ASSIGNMENT
Filter this material down to the lines that hold "edges", copying each one.

BEGIN

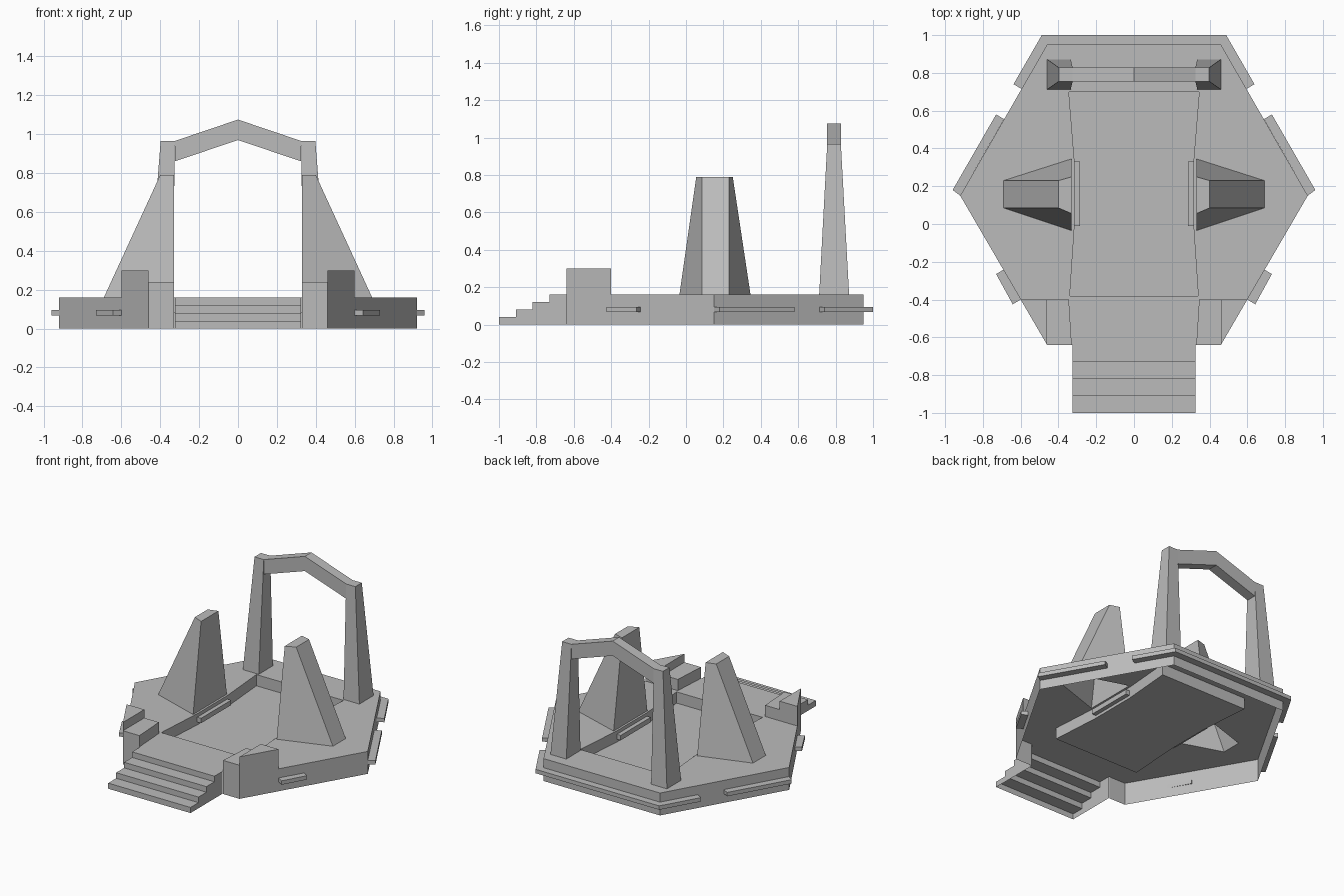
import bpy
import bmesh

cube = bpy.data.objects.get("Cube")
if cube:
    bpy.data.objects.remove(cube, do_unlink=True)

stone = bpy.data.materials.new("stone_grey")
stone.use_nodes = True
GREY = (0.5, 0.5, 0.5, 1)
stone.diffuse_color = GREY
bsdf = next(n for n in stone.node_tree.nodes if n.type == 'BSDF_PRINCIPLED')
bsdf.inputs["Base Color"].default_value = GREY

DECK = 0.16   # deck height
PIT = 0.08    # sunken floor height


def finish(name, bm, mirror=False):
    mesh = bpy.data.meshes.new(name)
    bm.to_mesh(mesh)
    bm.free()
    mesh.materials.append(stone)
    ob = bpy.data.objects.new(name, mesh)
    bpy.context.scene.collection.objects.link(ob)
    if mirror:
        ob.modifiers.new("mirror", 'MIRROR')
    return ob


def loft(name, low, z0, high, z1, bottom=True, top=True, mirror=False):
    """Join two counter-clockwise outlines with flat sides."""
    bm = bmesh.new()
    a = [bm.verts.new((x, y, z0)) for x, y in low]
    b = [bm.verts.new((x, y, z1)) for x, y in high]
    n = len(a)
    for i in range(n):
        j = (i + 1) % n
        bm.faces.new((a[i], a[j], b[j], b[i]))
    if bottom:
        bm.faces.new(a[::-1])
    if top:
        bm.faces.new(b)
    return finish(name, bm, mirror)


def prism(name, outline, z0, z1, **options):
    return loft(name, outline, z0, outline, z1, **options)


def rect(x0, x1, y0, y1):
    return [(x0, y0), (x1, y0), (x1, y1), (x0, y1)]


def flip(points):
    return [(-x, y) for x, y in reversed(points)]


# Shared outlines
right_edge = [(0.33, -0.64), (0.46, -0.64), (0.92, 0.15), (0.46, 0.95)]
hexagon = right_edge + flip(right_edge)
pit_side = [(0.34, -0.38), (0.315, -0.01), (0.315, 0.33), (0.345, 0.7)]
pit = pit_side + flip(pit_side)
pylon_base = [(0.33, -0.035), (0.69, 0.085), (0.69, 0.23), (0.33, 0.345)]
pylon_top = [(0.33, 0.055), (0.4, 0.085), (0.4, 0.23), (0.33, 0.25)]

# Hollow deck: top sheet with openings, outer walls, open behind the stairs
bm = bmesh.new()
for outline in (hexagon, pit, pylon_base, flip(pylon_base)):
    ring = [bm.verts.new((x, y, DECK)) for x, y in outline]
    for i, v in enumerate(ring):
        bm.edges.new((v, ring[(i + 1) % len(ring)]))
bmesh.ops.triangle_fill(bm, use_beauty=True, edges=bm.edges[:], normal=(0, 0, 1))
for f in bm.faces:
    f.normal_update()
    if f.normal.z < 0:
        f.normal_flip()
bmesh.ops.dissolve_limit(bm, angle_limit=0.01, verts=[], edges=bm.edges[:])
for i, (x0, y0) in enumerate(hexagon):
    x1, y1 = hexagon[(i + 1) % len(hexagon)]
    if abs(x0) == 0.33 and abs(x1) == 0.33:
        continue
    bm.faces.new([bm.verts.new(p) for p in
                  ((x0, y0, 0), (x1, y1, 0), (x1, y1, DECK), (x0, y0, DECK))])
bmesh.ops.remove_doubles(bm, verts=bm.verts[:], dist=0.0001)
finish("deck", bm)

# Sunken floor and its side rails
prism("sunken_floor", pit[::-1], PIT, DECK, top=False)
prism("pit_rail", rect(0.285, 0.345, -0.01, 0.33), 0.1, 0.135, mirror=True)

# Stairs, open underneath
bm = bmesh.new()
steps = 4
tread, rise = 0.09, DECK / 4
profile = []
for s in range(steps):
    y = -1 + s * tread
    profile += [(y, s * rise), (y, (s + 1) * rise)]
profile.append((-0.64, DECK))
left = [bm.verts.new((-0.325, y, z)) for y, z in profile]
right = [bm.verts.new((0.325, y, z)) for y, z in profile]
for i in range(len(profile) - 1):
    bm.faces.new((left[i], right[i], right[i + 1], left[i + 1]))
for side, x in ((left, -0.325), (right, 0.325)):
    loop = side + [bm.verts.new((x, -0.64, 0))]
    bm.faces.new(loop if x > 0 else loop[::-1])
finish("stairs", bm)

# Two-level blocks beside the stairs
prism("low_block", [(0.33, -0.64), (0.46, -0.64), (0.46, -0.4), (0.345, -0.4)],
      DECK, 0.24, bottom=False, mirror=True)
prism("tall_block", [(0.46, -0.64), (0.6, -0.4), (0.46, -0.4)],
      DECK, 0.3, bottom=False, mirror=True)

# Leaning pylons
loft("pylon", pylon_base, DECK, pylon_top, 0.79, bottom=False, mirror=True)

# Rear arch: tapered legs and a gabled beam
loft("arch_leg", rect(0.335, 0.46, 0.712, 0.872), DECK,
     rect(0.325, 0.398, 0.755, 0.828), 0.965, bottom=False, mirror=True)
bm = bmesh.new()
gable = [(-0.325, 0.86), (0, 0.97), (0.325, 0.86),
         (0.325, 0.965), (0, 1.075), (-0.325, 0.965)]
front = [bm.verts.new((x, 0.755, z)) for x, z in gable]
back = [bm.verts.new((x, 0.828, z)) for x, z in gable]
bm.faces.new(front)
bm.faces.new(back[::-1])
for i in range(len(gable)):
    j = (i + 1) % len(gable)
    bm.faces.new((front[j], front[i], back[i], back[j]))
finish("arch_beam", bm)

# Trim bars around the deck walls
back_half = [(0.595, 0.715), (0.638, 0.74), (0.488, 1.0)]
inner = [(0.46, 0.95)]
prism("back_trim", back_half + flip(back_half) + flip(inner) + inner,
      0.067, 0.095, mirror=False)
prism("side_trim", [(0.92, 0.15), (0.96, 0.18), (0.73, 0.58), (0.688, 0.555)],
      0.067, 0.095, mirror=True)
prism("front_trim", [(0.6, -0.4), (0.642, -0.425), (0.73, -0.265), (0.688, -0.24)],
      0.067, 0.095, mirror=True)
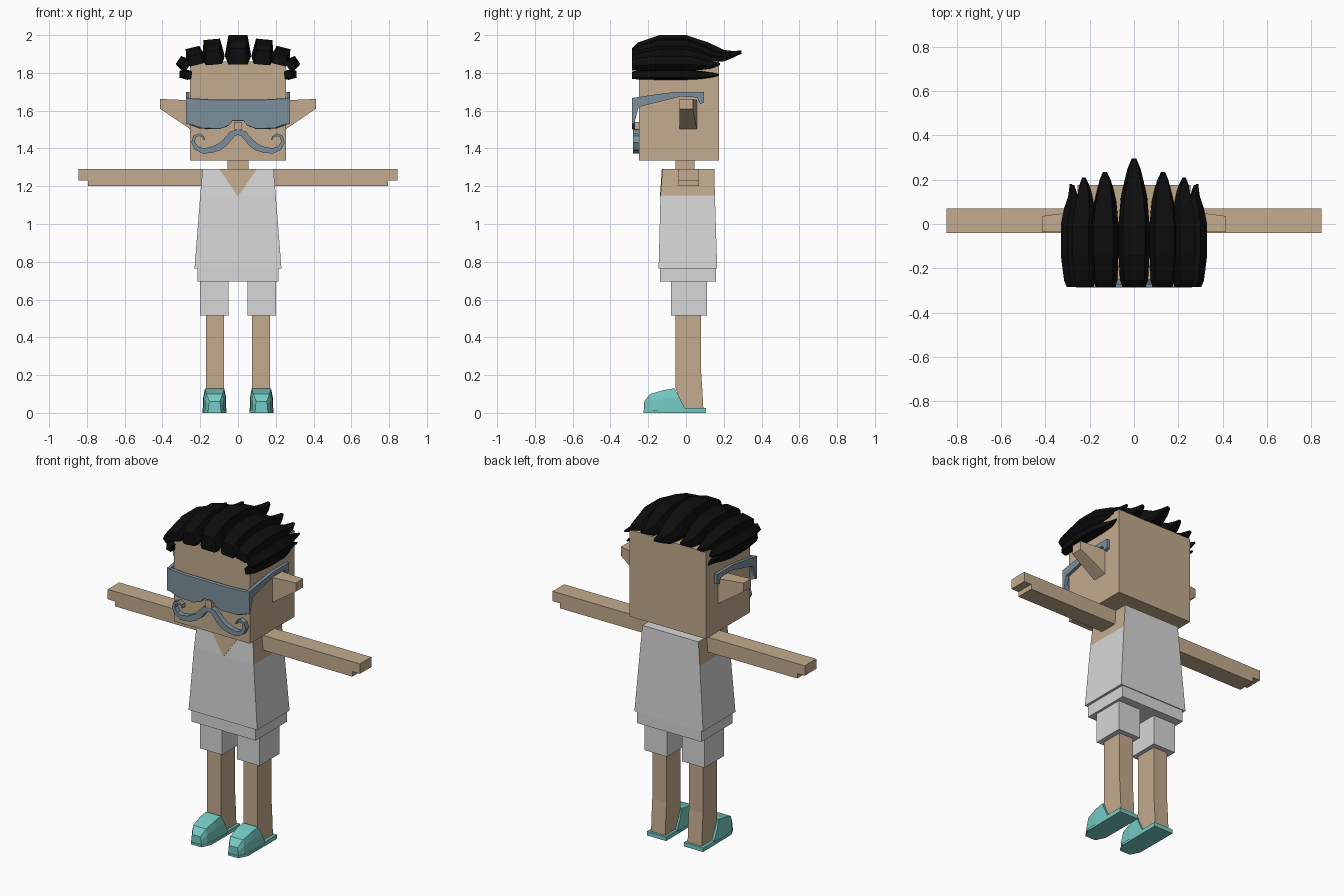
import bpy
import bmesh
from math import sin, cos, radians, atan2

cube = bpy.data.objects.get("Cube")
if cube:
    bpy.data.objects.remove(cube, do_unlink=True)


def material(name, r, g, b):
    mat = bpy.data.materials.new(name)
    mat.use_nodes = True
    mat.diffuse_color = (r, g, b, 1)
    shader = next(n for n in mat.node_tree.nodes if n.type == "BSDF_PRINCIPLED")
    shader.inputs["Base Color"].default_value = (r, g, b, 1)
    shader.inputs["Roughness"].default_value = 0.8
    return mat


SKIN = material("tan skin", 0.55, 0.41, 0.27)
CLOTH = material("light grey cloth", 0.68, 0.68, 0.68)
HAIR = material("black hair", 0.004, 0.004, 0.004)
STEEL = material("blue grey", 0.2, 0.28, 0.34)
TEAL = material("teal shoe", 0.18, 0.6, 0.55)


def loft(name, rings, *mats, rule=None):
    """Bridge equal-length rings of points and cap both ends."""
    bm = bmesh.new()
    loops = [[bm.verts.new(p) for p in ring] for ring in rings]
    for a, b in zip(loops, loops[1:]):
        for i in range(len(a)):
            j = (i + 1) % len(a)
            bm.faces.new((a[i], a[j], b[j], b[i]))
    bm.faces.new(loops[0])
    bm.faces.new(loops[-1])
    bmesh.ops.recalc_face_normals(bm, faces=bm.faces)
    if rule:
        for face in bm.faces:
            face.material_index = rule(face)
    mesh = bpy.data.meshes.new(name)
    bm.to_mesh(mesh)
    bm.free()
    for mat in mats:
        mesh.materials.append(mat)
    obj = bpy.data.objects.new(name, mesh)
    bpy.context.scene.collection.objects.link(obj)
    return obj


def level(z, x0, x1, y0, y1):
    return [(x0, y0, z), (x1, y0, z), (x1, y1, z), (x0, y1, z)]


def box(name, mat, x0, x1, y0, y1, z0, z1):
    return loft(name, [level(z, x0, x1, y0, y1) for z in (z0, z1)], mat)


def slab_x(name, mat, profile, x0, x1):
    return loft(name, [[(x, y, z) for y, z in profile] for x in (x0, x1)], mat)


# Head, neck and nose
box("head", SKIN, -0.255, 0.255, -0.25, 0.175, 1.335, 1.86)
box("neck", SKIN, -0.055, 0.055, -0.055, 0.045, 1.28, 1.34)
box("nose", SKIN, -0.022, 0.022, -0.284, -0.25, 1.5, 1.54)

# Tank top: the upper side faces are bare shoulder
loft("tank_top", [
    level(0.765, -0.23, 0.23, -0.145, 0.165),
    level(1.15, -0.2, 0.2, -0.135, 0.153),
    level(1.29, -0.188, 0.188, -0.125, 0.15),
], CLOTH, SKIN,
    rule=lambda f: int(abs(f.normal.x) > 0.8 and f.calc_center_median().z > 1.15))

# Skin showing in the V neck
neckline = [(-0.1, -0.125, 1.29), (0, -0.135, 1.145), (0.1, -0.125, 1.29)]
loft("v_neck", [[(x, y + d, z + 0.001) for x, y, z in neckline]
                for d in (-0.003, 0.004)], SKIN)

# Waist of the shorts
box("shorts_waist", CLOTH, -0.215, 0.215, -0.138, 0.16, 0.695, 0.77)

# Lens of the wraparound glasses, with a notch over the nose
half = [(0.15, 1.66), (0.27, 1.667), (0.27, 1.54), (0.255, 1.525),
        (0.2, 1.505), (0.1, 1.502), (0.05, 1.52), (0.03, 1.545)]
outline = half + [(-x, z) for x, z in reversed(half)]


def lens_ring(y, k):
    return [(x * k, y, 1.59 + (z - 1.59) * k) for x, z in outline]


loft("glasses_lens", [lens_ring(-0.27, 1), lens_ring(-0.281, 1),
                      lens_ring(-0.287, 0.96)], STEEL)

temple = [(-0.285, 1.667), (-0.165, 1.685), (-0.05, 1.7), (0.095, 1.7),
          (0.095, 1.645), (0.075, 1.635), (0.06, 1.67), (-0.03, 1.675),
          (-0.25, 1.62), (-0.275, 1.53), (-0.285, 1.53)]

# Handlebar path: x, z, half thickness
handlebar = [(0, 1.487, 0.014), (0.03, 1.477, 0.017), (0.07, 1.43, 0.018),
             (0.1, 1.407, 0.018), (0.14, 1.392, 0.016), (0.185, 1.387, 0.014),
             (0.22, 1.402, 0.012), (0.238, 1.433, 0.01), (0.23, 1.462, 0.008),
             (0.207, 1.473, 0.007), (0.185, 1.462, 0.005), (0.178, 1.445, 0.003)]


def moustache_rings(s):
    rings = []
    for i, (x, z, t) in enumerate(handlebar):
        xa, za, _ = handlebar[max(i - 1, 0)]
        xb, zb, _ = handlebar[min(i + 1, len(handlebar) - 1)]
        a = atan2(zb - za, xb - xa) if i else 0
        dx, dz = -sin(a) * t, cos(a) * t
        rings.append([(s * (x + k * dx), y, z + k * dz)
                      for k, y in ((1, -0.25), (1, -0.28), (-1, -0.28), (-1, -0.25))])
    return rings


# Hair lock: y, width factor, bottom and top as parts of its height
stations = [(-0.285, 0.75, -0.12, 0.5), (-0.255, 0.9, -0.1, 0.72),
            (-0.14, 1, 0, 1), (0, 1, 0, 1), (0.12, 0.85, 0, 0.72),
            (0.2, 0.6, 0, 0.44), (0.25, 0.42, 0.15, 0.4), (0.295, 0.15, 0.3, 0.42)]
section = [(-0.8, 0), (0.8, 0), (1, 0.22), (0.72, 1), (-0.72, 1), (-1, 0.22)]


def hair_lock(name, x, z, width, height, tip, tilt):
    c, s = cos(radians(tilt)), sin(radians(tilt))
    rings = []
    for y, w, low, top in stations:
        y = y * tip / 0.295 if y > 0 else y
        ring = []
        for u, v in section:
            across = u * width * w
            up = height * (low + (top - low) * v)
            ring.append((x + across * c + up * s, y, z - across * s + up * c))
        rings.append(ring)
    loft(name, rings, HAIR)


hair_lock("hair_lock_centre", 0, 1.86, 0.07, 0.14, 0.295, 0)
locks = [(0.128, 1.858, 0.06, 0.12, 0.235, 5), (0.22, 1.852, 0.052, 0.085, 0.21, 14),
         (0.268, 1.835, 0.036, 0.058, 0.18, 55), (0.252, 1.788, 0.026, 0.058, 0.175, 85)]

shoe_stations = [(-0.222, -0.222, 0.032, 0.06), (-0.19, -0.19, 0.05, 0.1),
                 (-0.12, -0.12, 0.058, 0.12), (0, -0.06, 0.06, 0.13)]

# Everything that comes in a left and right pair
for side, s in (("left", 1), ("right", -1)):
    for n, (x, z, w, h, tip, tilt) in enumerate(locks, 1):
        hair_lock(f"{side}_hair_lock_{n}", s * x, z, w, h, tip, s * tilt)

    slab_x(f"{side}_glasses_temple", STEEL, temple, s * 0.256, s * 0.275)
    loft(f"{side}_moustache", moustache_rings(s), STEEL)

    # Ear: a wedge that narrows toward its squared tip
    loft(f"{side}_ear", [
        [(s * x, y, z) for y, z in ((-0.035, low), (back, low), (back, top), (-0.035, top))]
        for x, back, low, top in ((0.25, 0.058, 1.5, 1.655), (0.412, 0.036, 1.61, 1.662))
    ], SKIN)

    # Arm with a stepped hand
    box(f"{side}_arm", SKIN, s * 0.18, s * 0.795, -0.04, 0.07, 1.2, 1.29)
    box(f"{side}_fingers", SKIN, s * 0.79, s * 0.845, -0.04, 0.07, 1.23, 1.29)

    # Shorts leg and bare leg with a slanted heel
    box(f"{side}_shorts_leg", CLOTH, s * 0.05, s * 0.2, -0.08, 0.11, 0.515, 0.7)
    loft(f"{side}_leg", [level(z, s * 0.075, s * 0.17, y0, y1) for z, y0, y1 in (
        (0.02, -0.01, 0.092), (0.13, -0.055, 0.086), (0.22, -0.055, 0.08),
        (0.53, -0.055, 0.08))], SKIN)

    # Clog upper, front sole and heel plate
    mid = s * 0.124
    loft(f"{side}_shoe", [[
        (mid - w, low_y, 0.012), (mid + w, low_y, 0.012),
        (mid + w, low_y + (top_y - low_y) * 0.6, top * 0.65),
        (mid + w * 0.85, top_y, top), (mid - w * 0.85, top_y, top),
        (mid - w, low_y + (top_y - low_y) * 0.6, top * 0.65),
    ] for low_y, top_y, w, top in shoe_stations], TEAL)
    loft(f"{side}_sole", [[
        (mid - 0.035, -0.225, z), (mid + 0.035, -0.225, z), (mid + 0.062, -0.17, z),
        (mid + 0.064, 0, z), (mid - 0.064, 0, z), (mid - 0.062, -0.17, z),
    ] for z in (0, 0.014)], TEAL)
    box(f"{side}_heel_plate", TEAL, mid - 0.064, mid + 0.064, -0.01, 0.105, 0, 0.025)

END

RESPONSE AREA
        bm.edges.new((v, ring[(i + 1) % len(ring)]))
bmesh.ops.triangle_fill(bm, use_beauty=True, edges=bm.edges[:], normal=(0, 0, 1))
bmesh.ops.dissolve_limit(bm, angle_limit=0.01, verts=[], edges=bm.edges[:])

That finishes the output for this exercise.